We’re always on the hunt to uncover information and research that will help educate young women. This past week, the British Journal of Psychiatry reported the results of research conducted by the University of Bristol and Cambridge (United Kingdom) concluding that “Girls who begin menstruating at an early age are at greater risk of depressive symptoms during their adolescence.”
This type of research typically throws parents into a tailspin–especially parents of pre-menstrual young women. A significant level of weariness surrounding conversations about puberty already exists, and courtesy of this study, a new worry has been added to the mix.
What we gained from this research is that it takes more than one study to verify the accuracy of a claim. But, what we took away from the media hype around the results were,that early preparation for puberty and maturity can have lasting and hopefully, positive and profound impact.
While we’re not in a position to support or deny the validity of this research (not having medical or research degrees), we do agree with the premise that additional support for our young daughters can be of benefit. The support need not exclusively come in the form of structured or medical support programs, rather, more open dialogue between parents and their children–at earlier ages. We champion the theory that major life milestones should be celebrated. How they are celebrated depends on a family’s culture, social circle and comfort level. More importantly, we promote open communication, early presentation of critical information on puberty, and as a part of our mission, encourage all parents to confidently and positively address life milestones in a celebratory manner. The onset of menses is one of those milestones.
Conclusion: We concur with this research in that it suggests preparedness at earlier ages and support for our daughters at a very critical juncture in their lives–the onset of menses.
A summary of the press announcement is below:
Research examined the link between the onset of menses and depressive symptoms in a sample of more than 2,100 girls who took part in a long-term study known as the Avon Longitudinal Study of Parents and Children (ALSPAC).The mean age at which the girls in the study group started menstruating was 12 years and 6 months. They found that girls who started their periods early (before the age of 11.5 years) had the highest levels of depressive symptoms at ages 13 and 14. Girls who started their periods later (after the age of 13.5 years) had the lowest levels of depressive symptoms.”

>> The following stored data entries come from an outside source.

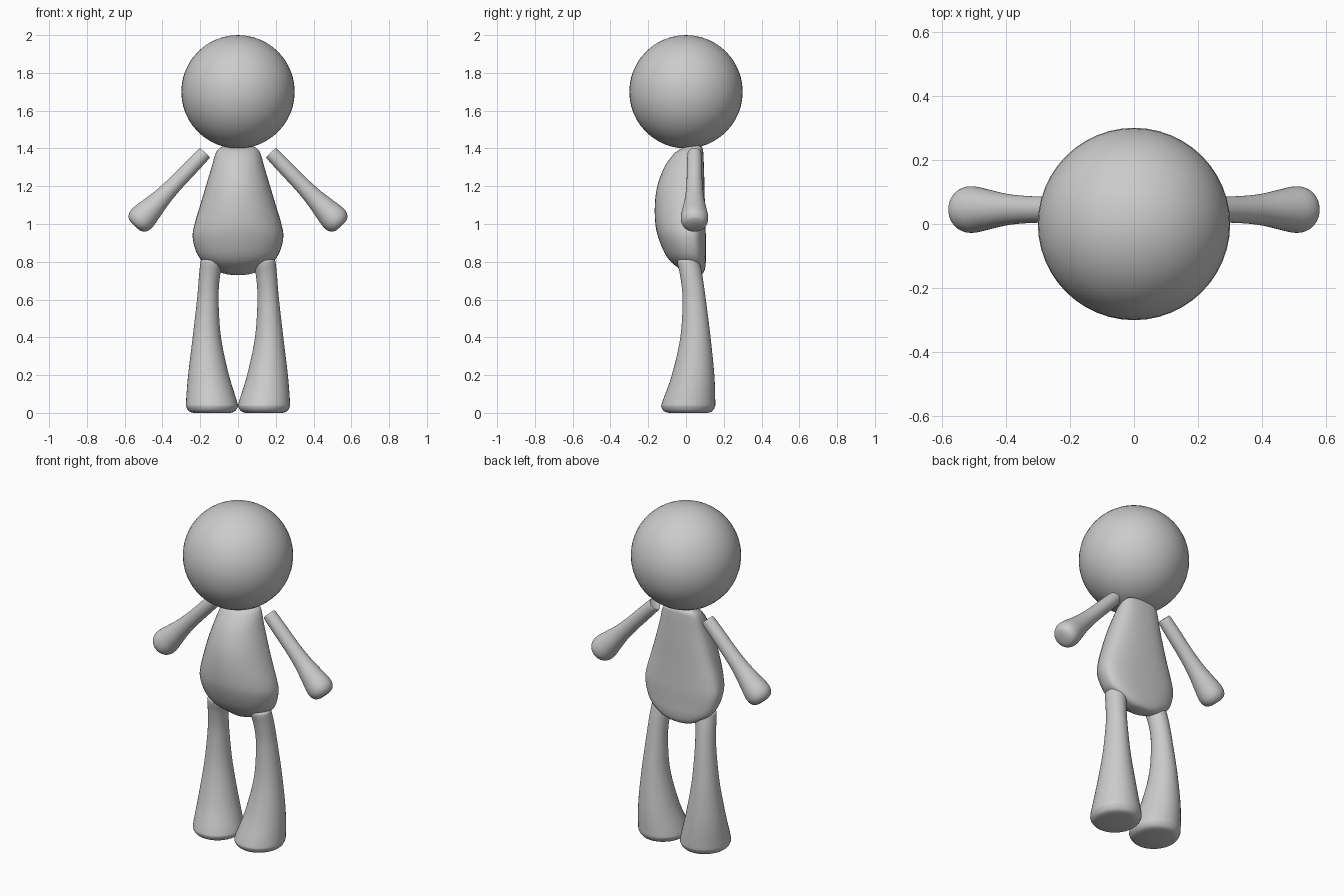
import bpy, bmesh, math
from mathutils import Vector

if "Cube" in bpy.data.objects:
    bpy.data.objects.remove(bpy.data.objects["Cube"])

SEG = 40


def spline(rows, steps=5):
    """Smooth a list of number rows with a Catmull-Rom curve."""
    out = []
    for i in range(len(rows) - 1):
        p0, p1 = rows[max(i - 1, 0)], rows[i]
        p2, p3 = rows[i + 1], rows[min(i + 2, len(rows) - 1)]
        for s in range(steps):
            t = s / steps
            out.append([0.5 * (2 * b + (c - a) * t + (2 * a - 5 * b + 4 * c - d) * t * t
                               + (3 * b - a - 3 * c + d) * t ** 3)
                        for a, b, c, d in zip(p0, p1, p2, p3)])
    return out + [list(rows[-1])]


def loft(name, rings):
    """Skin a closed tube through rings of points and cap both ends."""
    bm = bmesh.new()
    loops = [[bm.verts.new(p) for p in ring] for ring in rings]
    for a, b in zip(loops, loops[1:]):
        for i in range(SEG):
            j = (i + 1) % SEG
            bm.faces.new((a[i], a[j], b[j], b[i]))
    bm.faces.new(loops[0])
    bm.faces.new(loops[-1])
    bmesh.ops.recalc_face_normals(bm, faces=bm.faces)
    mesh = bpy.data.meshes.new(name)
    bm.to_mesh(mesh)
    bm.free()
    obj = bpy.data.objects.new(name, mesh)
    bpy.context.collection.objects.link(obj)
    smooth(obj)
    return obj


def smooth(obj):
    bpy.ops.object.select_all(action='DESELECT')
    obj.select_set(True)
    bpy.context.view_layer.objects.active = obj
    bpy.ops.object.shade_smooth_by_angle(angle=math.radians(50))


def signed_pow(v, e):
    return math.copysign(abs(v) ** e, v)


ANGLES = [2 * math.pi * i / SEG for i in range(SEG)]


def flat_ring(z, x0, x1, y0, y1):
    """Horizontal ellipse filling the given extents."""
    cx, cy, rx, ry = (x0 + x1) / 2, (y0 + y1) / 2, (x1 - x0) / 2, (y1 - y0) / 2
    return [Vector((cx + rx * math.cos(a), cy + ry * math.sin(a), z)) for a in ANGLES]


def body_ring(z, w, front, back):
    """Round belly in front, flatter back."""
    mid = front + (back - front) * 0.68
    pts = []
    for a in ANGLES:
        c, s = math.cos(a), math.sin(a)
        if s < 0:
            pts.append(Vector((w * c, mid + (mid - front) * s, z)))
        else:
            pts.append(Vector((w * signed_pow(c, 0.8), mid + (back - mid) * s ** 0.8, z)))
    return pts


# Head
bpy.ops.mesh.primitive_uv_sphere_add(segments=48, ring_count=24, radius=0.3, location=(0, 0, 1.7))
head = bpy.context.object
head.name = "head"
smooth(head)

# Body: z, half width, front y, back y
body = [(0.73, 0.03, 0.02, 0.07), (0.738, 0.075, 0.0, 0.088), (0.76, 0.125, -0.03, 0.1),
        (0.80, 0.185, -0.08, 0.105), (0.85, 0.22, -0.115, 0.105), (0.93, 0.24, -0.147, 0.105),
        (1.0, 0.23, -0.162, 0.103), (1.1, 0.20, -0.165, 0.1), (1.2, 0.17, -0.152, 0.098),
        (1.3, 0.14, -0.115, 0.095), (1.37, 0.12, -0.065, 0.092), (1.4, 0.1, -0.025, 0.088),
        (1.415, 0.07, 0.0, 0.075)]
loft("body", [body_ring(*r) for r in spline(body)])

# Legs: z, inner x, outer x, front y, back y
leg = [(0.0, 0.04, 0.235, -0.09, 0.115), (0.008, 0.018, 0.258, -0.115, 0.137),
       (0.03, 0.002, 0.273, -0.13, 0.152), (0.06, 0.005, 0.275, -0.125, 0.155),
       (0.2, 0.048, 0.264, -0.075, 0.15), (0.4, 0.09, 0.24, -0.03, 0.13),
       (0.6, 0.103, 0.217, -0.018, 0.105), (0.72, 0.096, 0.207, -0.03, 0.088),
       (0.79, 0.082, 0.2, -0.045, 0.075), (0.808, 0.085, 0.195, -0.042, 0.07),
       (0.815, 0.1, 0.18, -0.025, 0.055)]
# Arms: distance along the arm, radius
arm = [(0.0, 0.03), (0.006, 0.037), (0.1, 0.04), (0.22, 0.042), (0.32, 0.049),
       (0.41, 0.063), (0.465, 0.072), (0.5, 0.07), (0.525, 0.055), (0.535, 0.03)]
shoulder = Vector((0.176, 0.045, 1.376))
along = Vector((0.36, 0.0, -0.375)).normalized()
up = Vector((-along.z, 0, along.x))
side = Vector((0, 1, 0))

for label, sx in (("left", 1), ("right", -1)):
    mirror = lambda ring: [Vector((p.x * sx, p.y, p.z)) for p in ring]
    loft(label + "_leg", [mirror(flat_ring(*r)) for r in spline(leg)])
    loft(label + "_arm", [mirror([shoulder + along * d
                                  + r * (up * math.cos(a) + side * math.sin(a)) for a in ANGLES])
                          for d, r in spline(arm)])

Lead researcher Dr Carol Joinson, Lecturer in the School of Social and Community Medicine at Bristol University, said: “ The transition into puberty is a critical developmental period, associated with many biological, cognitive and social changes. These can include increased conflict with parents, the development of romantic relationships, changes in body image and fluctuating hormone levels. These changes may have a more negative impact on girls who mature at an early age than those who mature later. Early maturing girls may feel isolated, and faced with demands which they are not emotionally prepared for.”
Full Press Release: http://www.bristol.ac.uk/news/2011/7403.html